Neighborhood watch groups start to spring up in Jackson

Staff Writer

JACKSON — As residents throughout Ocean and Monmouth counties continue to be the victims of a recent spike in home burglaries, people in Jackson have started working with police to try to make their community less inviting to criminals.

Jackson police Sgt. John Convery said police have started to see a significant increase in the number of people who want to get involved in a neighborhood watch program.

“[I have received] no fewer than 100 calls and 75 emails regarding this topic,” Convery told the Tri-Town News this week. “By Jackson standards, that’s a lot.”

By Feb. 9, residents in Robbins Estates and the Legler section of Jackson had met with Convery and Officer Vincent Rubio in an effort to begin looking out for their fellow residents.

The Legler meeting had almost 200 people in attendance, officials said.

Other residents have also expressed an interest in taking part in a neighborhood watch, specifically in the areas surrounding Butterfly Road, Abbey Road and the new Windsor Crescent apartment complex off County Line Road.

Police are eventually hoping to see a township-wide effort that would cover every significant residential community in Jackson’s 100 square miles.

“I have gotten a lot of interest in it, and right now we would like to start [a watch] in every neighborhood in Jackson if we can,” Convery said. “We are looking to move into the Brookwoods and Flair [developments] within the next several weeks.”

Although residents and police are focusing their attention on the burglary issue right now, Convery said a program such as this could have an effect on other issues in the community.

“[The Neighborhood Watch program is] also a great way to stop drug activity in neighborhoods and to help residents recognize things they need to look out for,” Convery said.
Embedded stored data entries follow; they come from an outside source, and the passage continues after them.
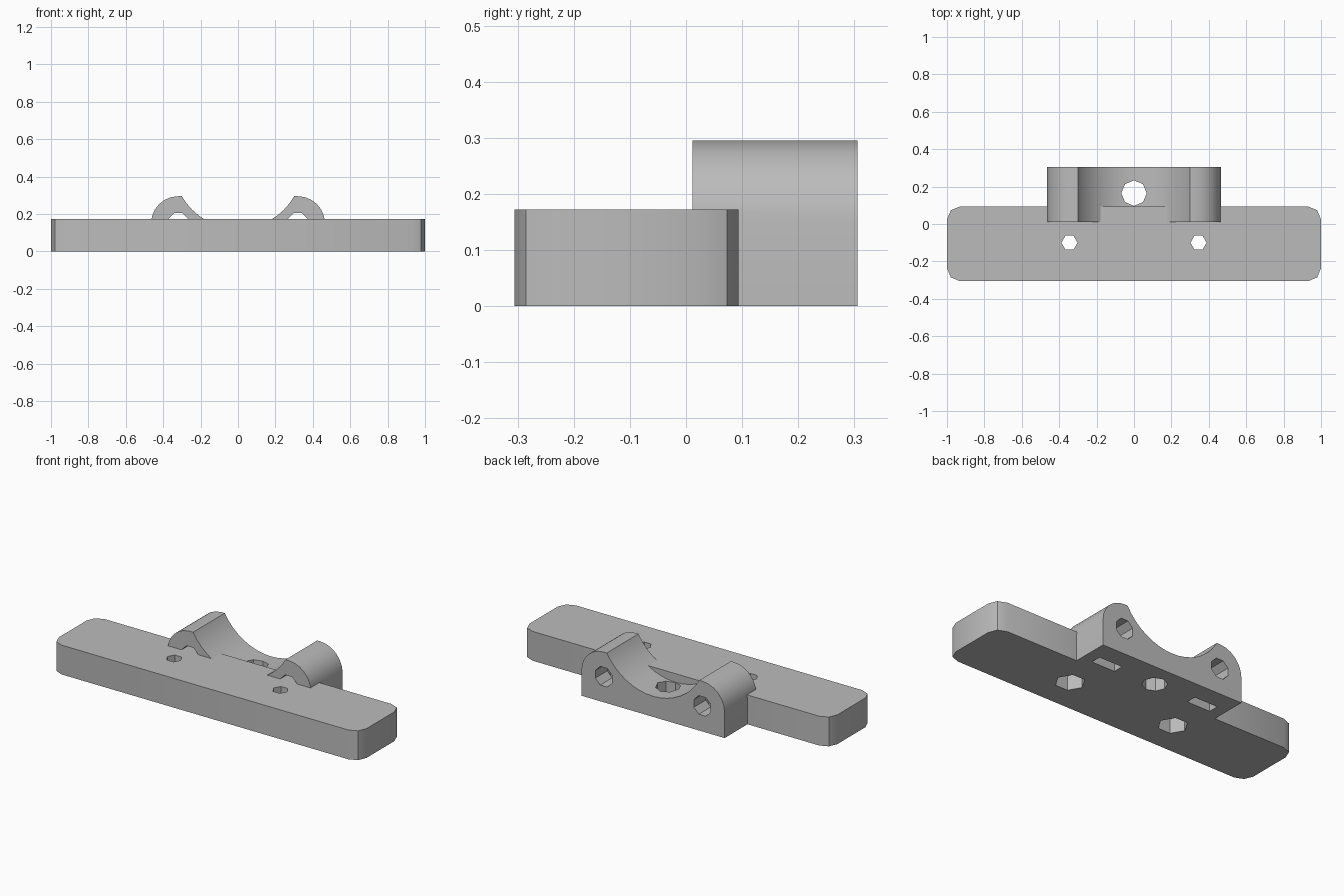
import bpy, bmesh, math
from mathutils import Vector

cube = bpy.data.objects.get("Cube")
if cube:
    bpy.data.objects.remove(cube, do_unlink=True)

grey = bpy.data.materials.new("grey_plastic")
grey.use_nodes = True
colour = (0.5, 0.5, 0.5, 1)
grey.diffuse_color = colour
grey.node_tree.nodes["Principled BSDF"].inputs["Base Color"].default_value = colour


def prism(name, profile, axis, start, end):
    """Extrude a 2D profile along y (profile in x, z) or z (profile in x, y)."""
    def place(a, b, t):
        return Vector((a, t, b)) if axis == "y" else Vector((a, b, t))
    bm = bmesh.new()
    face = bm.faces.new([bm.verts.new(place(a, b, start)) for a, b in profile])
    new = bmesh.ops.extrude_face_region(bm, geom=[face])["geom"]
    shift = place(0, 0, end - start)
    bmesh.ops.translate(bm, vec=shift, verts=[v for v in new if isinstance(v, bmesh.types.BMVert)])
    bmesh.ops.recalc_face_normals(bm, faces=bm.faces)
    mesh = bpy.data.meshes.new(name)
    bm.to_mesh(mesh)
    bm.free()
    mesh.materials.append(grey)
    obj = bpy.data.objects.new(name, mesh)
    bpy.context.collection.objects.link(obj)
    return obj


def arc(cx, cy, r, a0, a1, steps):
    angles = [math.radians(a0 + (a1 - a0) * i / steps) for i in range(steps + 1)]
    return [(cx + r * math.cos(a), cy + r * math.sin(a)) for a in angles]


def polygon(cx, cy, r, sides, turn=0):
    return arc(cx, cy, r, turn, turn + 360, sides)[:-1]


def rectangle(x0, x1, y0, y1):
    return [(x0, y0), (x1, y0), (x1, y1), (x0, y1)]


def combine(target, tool, operation="DIFFERENCE"):
    """Apply a boolean and discard the tool."""
    bpy.context.view_layer.objects.active = target
    mod = target.modifiers.new("cut", "BOOLEAN")
    mod.operation, mod.solver, mod.object = operation, "EXACT", tool
    bpy.ops.object.modifier_apply(modifier=mod.name)
    bpy.data.objects.remove(tool, do_unlink=True)


FRONT, PLATE_BACK, BACK = -0.306, 0.094, 0.306
PLATE_TOP = 0.172
BOLT_X, BOLT_Z, LUG_R = 0.32, 0.15, 0.145
SCREW_Y = 0.165

# Flat plate with rounded corners
r = 0.07
corners = [(1 - r, PLATE_BACK - r), (-1 + r, PLATE_BACK - r),
           (-1 + r, FRONT + r), (1 - r, FRONT + r)]
outline = []
for i, (x, y) in enumerate(corners):
    outline += arc(x, y, r, 90 * i, 90 * i + 90, 2)
bracket = prism("mounting_bracket", outline, "z", 0, PLATE_TOP)

# Cradle block with rounded shoulders
edge = BOLT_X + LUG_R
shoulders = [(-edge, 0), (edge, 0)]
shoulders += arc(BOLT_X, BOLT_Z, LUG_R, 0, 90, 6)
shoulders += arc(-BOLT_X, BOLT_Z, LUG_R, 90, 180, 6)
cradle = prism("cradle", shoulders, "y", 0.012, BACK)

# Saddle and bolt holes are cut in the cradle before it joins the plate
combine(cradle, prism("saddle_cutter", polygon(0, 0.467, 0.346, 48), "y", -0.2, 0.5))
for side in (-1, 1):
    hole = polygon(side * BOLT_X, BOLT_Z, 0.059, 8, 22.5)
    combine(cradle, prism("bolt_cutter", hole, "y", -0.2, 0.5))
combine(bracket, cradle, "UNION")

# Centre screw hole
combine(bracket, prism("screw_cutter", polygon(0, SCREW_Y, 0.068, 8), "z", -0.1, 0.5))

for side in (-1, 1):
    # Nut slots rising from the underside into the bolt holes
    x = side * BOLT_X
    slot = rectangle(x - 0.075, x + 0.075, SCREW_Y - 0.03, SCREW_Y + 0.03)
    combine(bracket, prism("slot_cutter", slot, "z", -0.1, 0.215))
    # Plate holes with hexagonal nut pockets below
    x = side * 0.345
    combine(bracket, prism("plate_hole_cutter", polygon(x, -0.1, 0.043, 6), "z", -0.1, 0.3))
    combine(bracket, prism("pocket_cutter", polygon(x, -0.1, 0.08, 6), "z", -0.1, 0.085))

bpy.ops.object.select_all(action="DESELECT")
bracket.select_set(True)
bpy.context.view_layer.objects.active = bracket
bpy.ops.object.shade_smooth_by_angle(angle=math.radians(30))
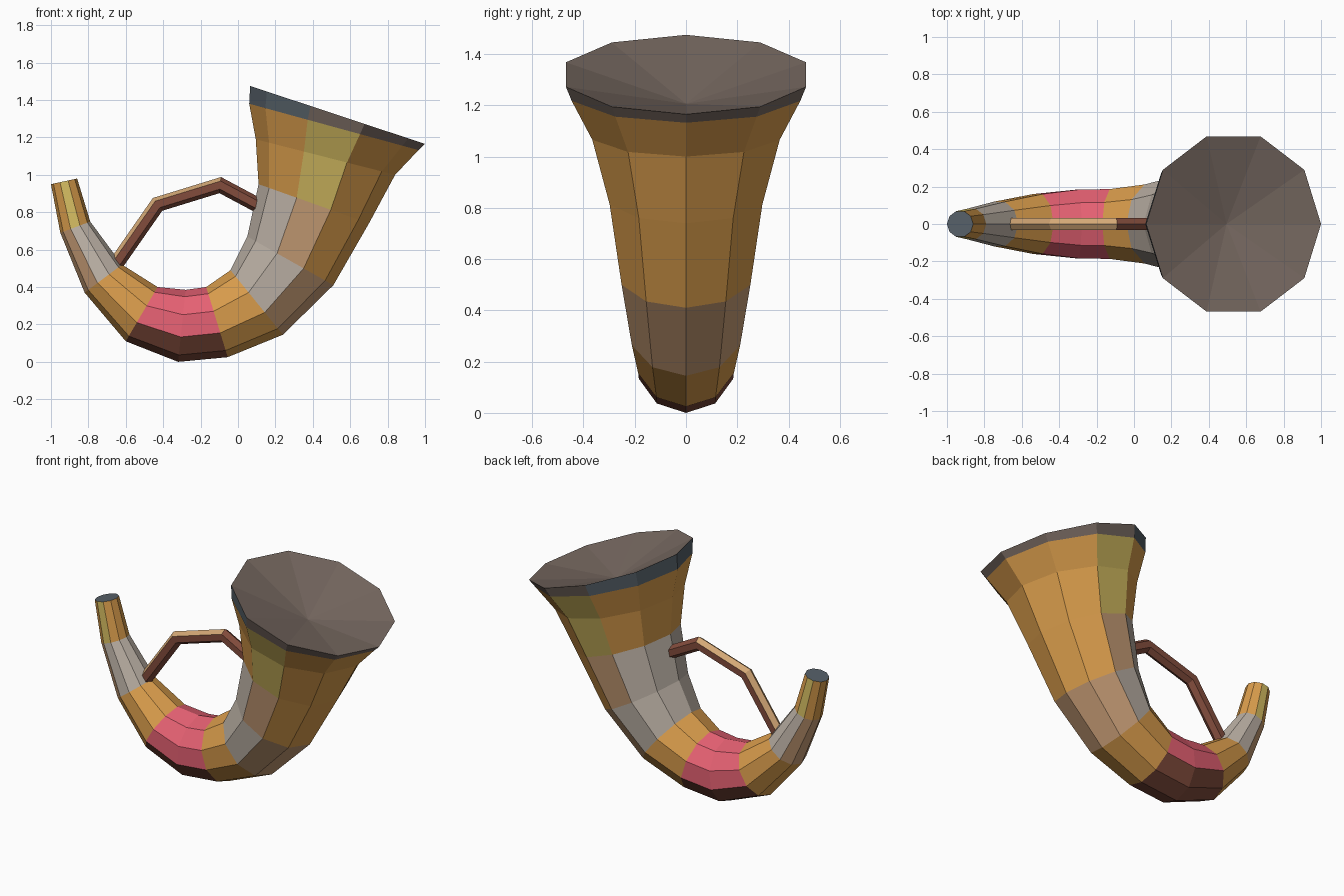
import bpy, bmesh, math
from mathutils import Vector

if "Cube" in bpy.data.objects:
    bpy.data.objects.remove(bpy.data.objects["Cube"])


def lin(c):
    c /= 255
    return c / 12.92 if c <= 0.04045 else ((c + 0.055) / 1.055) ** 2.4


def material(name, r, g, b):
    m = bpy.data.materials.new(name)
    m.diffuse_color = (lin(r), lin(g), lin(b), 1)
    m.use_nodes = True
    m.node_tree.nodes["Principled BSDF"].inputs["Base Color"].default_value = m.diffuse_color
    return m


MATS = [material(*a) for a in (
    ("orange", 218, 157, 76), ("cream", 190, 179, 167), ("tan", 198, 156, 117),
    ("pink", 230, 97, 115), ("red_brown", 130, 76, 60), ("yellow", 212, 188, 97),
    ("slate", 86, 96, 104), ("grey_brown", 118, 104, 96), ("light_wood", 212, 168, 118))]
ORANGE, CREAM, TAN, PINK, RED_BROWN, YELLOW, SLATE, GREY_BROWN, LIGHT_WOOD = range(9)


def finish(name, bm):
    bmesh.ops.recalc_face_normals(bm, faces=bm.faces)
    me = bpy.data.meshes.new(name)
    bm.to_mesh(me)
    bm.free()
    for m in MATS:
        me.materials.append(m)
    ob = bpy.data.objects.new(name, me)
    bpy.context.collection.objects.link(ob)


def loft(rings, colour):
    """Join rings of points; colour(segment, side) gives each face's material."""
    bm = bmesh.new()
    vs = [[bm.verts.new(p) for p in r] for r in rings]
    n = len(vs[0])
    for s in range(len(vs) - 1):
        for k in range(n):
            j = (k + 1) % n
            f = bm.faces.new((vs[s][k], vs[s][j], vs[s + 1][j], vs[s + 1][k]))
            f.material_index = colour(s, k)
    return bm, vs


# Horn: each ring is a decagon spanning (outer x, z) to (inner x, z)
SPANS = [(-1.0, .95, -.86, .98), (-.95, .69, -.79, .75), (-.82, .37, -.62, .52),
         (-.60, .11, -.43, .40), (-.32, 0, -.28, .385), (-.055, .025, -.17, .40),
         (.24, .145, -.04, .49), (.51, .41, .05, .67), (.70, .74, .11, .95),
         (.84, 1.0, .095, 1.19), (.965, 1.132, .06, 1.38), (1.0, 1.165, .065, 1.475)]


def horn_ring(ox, oz, ix, iz):
    c = Vector(((ox + ix) / 2, 0, (oz + iz) / 2))
    u = Vector((ox, 0, oz)) - c
    return [c + u * math.cos(a) + Vector((0, u.length * math.sin(a), 0))
            for a in (math.tau * k / 10 for k in range(10))]


def horn_colour(seg, k):
    side = min(k, 9 - k)          # 0 = outer curve, 2 = flank, 4 = inner curve
    if seg in (0, 8, 9):
        return YELLOW if side == 2 else ORANGE
    if seg in (1, 6):
        return CREAM if side >= 2 else TAN
    if seg in (3, 4):
        return PINK if side >= 2 else RED_BROWN
    if seg == 7:
        return (ORANGE, ORANGE, TAN, CREAM, CREAM)[side]
    if seg == 10:
        return SLATE if side >= 3 else GREY_BROWN
    return ORANGE


bm, vs = loft([horn_ring(*s) for s in SPANS], horn_colour)
bm.faces.new(vs[0]).material_index = SLATE
# Sunken cone closing the mouth
ox, oz, ix, iz = SPANS[-1]
axis = Vector((iz - oz, 0, ox - ix)).normalized()
centre = bm.verts.new(Vector(((ox + ix) / 2, 0, (oz + iz) / 2)) - axis * 0.12)
for k in range(10):
    f = bm.faces.new((vs[-1][k], vs[-1][(k + 1) % 10], centre))
    f.material_index = GREY_BROWN
finish("horn", bm)

# Handle: six-sided bar bent over the curve of the horn, mitred at the bends
PATH = [Vector((x, 0, z)) for x, z in
        ((-.665, .505), (-.43, .842), (-.095, .945), (.13, .825))]
rings = []
for i, p in enumerate(PATH):
    normals = [Vector((a.z - b.z, 0, b.x - a.x)).normalized()
               for a, b in zip(PATH, PATH[1:])][max(i - 1, 0):i + 1]
    n = sum(normals, Vector()).normalized()
    n = n / n.dot(normals[0])
    rings.append([p + n * 0.04 * math.cos(a) + Vector((0, 0.038 * math.sin(a), 0))
                  for a in (math.tau * k / 6 for k in range(6))])
bm, vs = loft(rings, lambda s, k: LIGHT_WOOD if s < 2 and k in (0, 5) else RED_BROWN)
for end in (vs[0], vs[-1]):
    bm.faces.new(end).material_index = RED_BROWN
finish("handle", bm)
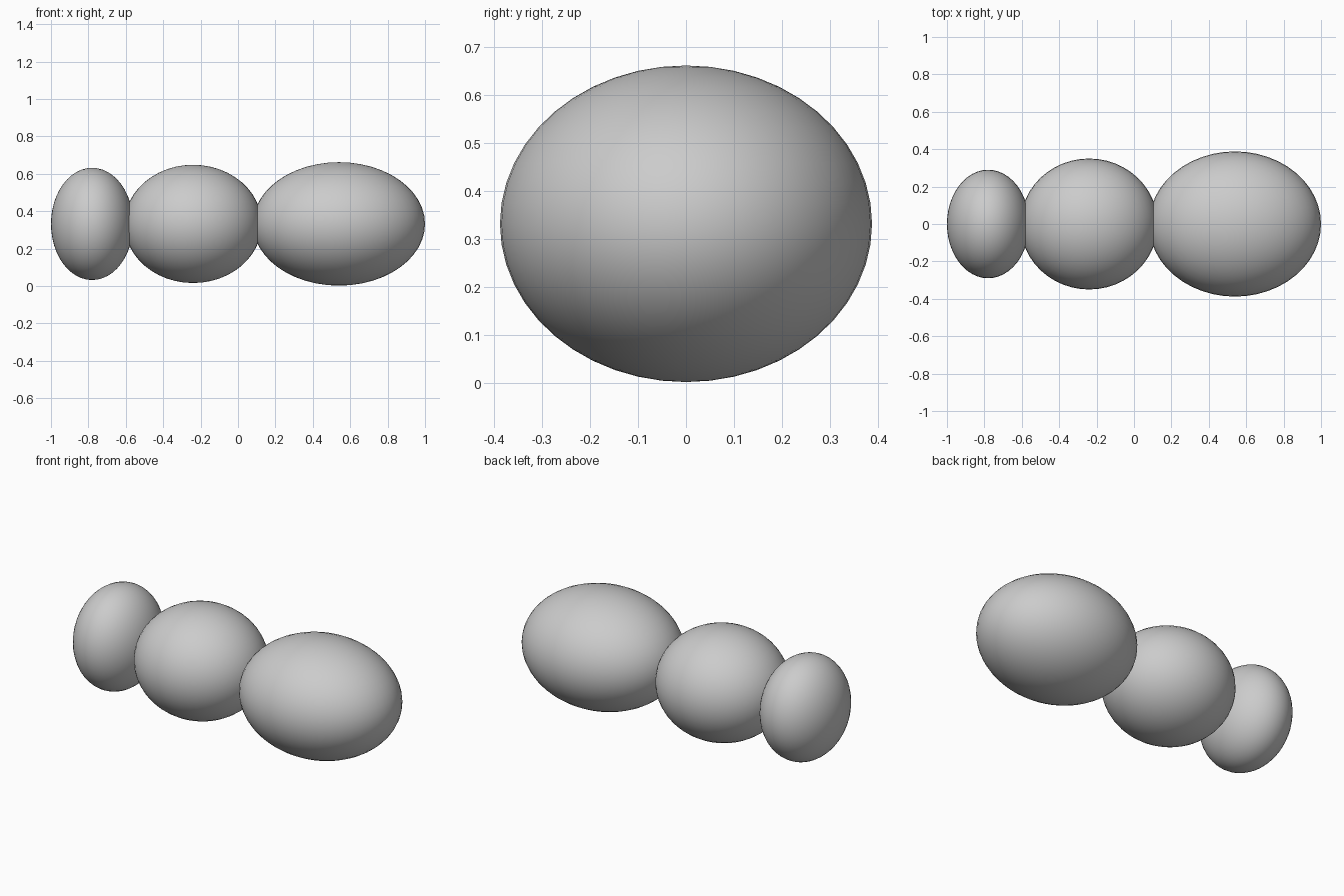
import bpy

cube = bpy.data.objects.get("Cube")
if cube:
    bpy.data.objects.remove(cube, do_unlink=True)

# Single plain grey for the whole body
grey = bpy.data.materials.new("plain_grey")
grey.use_nodes = True
colour = (0.6, 0.6, 0.6, 1)
grey.diffuse_color = colour
grey.node_tree.nodes["Principled BSDF"].inputs["Base Color"].default_value = colour


def ellipsoid(name, x, radii):
    """Smooth ellipsoid centred on the body axis."""
    bpy.ops.mesh.primitive_uv_sphere_add(
        segments=48, ring_count=24, radius=1, location=(x, 0, 0.332))
    part = bpy.context.object
    part.name = name
    part.scale = radii
    bpy.ops.object.transform_apply(location=False, rotation=False, scale=True)
    bpy.ops.object.shade_smooth()
    part.data.materials.append(grey)


# Three overlapping segments, growing from right to left
ellipsoid("small_segment", -0.78, (0.22, 0.29, 0.30))
ellipsoid("middle_segment", -0.24, (0.367, 0.35, 0.316))
ellipsoid("large_segment", 0.54, (0.46, 0.388, 0.33))
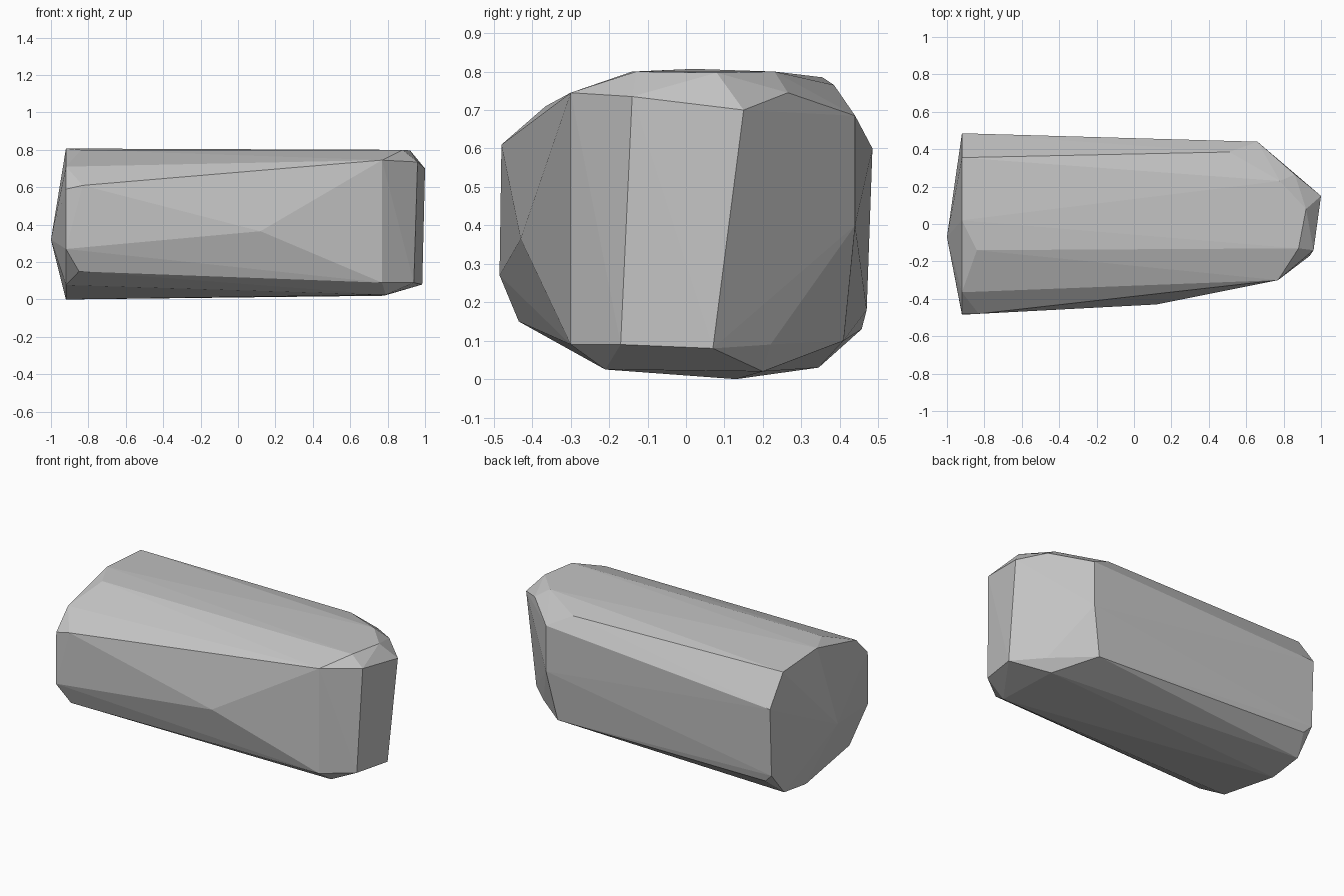
import bpy
import bmesh

cube = bpy.data.objects.get("Cube")
if cube:
    bpy.data.objects.remove(cube, do_unlink=True)

# Stone colour
stone = bpy.data.materials.new("stone grey")
stone.use_nodes = True
grey = (0.55, 0.55, 0.55, 1)
stone.diffuse_color = grey
stone.node_tree.nodes["Principled BSDF"].inputs["Base Color"].default_value = grey

# Broad end: cross-section (y, z) cut square, with a shallow peak
broad_x = -0.92
broad_end = [(.485, .60), (.47, .18), (.345, .03), (.13, 0), (-.30, .077),
             (-.485, .27), (-.48, .59), (-.365, .71), (.02, .807), (.355, .785)]
peak = (-1, -.07, .32)

# Chipped corners just behind the broad end
chips = [(-.85, -.435, .15), (-.83, -.48, .61), (-.84, -.14, .80), (-.87, .457, .13)]

# Bulge on the front and ridge corners on the back
sides = [(.12, -.43, .365), (.51, .385, .765), (.66, .44, .685),
         (.66, .44, .40), (.60, .41, .10)]

# Tapered nose: upper rim, upper edge, lower edge, lower rim
nose = [(.88, -.13, .80), (.92, .08, .797), (.78, .23, .80),
        (.77, -.30, .745), (.96, -.14, .735), (1, .15, .70), (.86, .265, .745),
        (.77, -.30, .09), (.94, -.17, .09), (.985, .07, .08), (.83, .22, .09),
        (.79, -.21, .025), (.78, .20, .02)]

# Faceted stone wrapped around all corners
bm = bmesh.new()
for p in [(broad_x, y, z) for y, z in broad_end] + [peak] + chips + sides + nose:
    bm.verts.new(p)
hull = bmesh.ops.convex_hull(bm, input=bm.verts[:])
loose = {g for g in hull["geom_interior"] + hull["geom_unused"]
         if isinstance(g, bmesh.types.BMVert)}
bmesh.ops.delete(bm, geom=list(loose), context='VERTS')
bmesh.ops.recalc_face_normals(bm, faces=bm.faces[:])
mesh = bpy.data.meshes.new("faceted_stone")
bm.to_mesh(mesh)
bm.free()
mesh.materials.append(stone)
rock = bpy.data.objects.new("faceted_stone", mesh)
bpy.context.collection.objects.link(rock)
Residents who attend meetings will be informed about the ways in which criminals are finding their way into homes, for example, by using a resident’s ladder to reach second-story windows and knocking on doors to see if anyone is home.

“In the past, if you look at studies regarding a neighborhood watch, you will see that when criminals feel they are being looked at, they are going to move on,” Convery said.

Convery said that while residents are being more vigilant about what is occurring in their neighborhoods, police officers are working to find and arrest the individuals who are committing the burglaries.

“I can tell you our detective and patrol divisions have arrested four separate groups doing this, but unfortunately, there seems to be more than four or five groups working in town, which is unusual,” Convery said. “We are doing everything in our power as a police agency to stop the [burglaries].”

Police are advising residents to lock their doors and all windows, including windows on higher floors. Ladders should be secured in a locked area.

Convery said he believes the neighborhood watch initiatives that are starting up in Jackson will have multiple benefits.

“To me, it’s so much more than a neighborhood watch. It’s neighbors learning to not just look out for each other, but also bringing a face to the friend. So many times you don’t really know who your neighbor is, and this program can change that,” the sergeant said. “When you see your neighbor as a friend, you are more inclined to help that person. When people are looking out for each other, that’s when we are going to get this to stop.”

For more information about starting a neighborhood watch group in Jackson, contact Sgt. John Convery at 732-928-3015.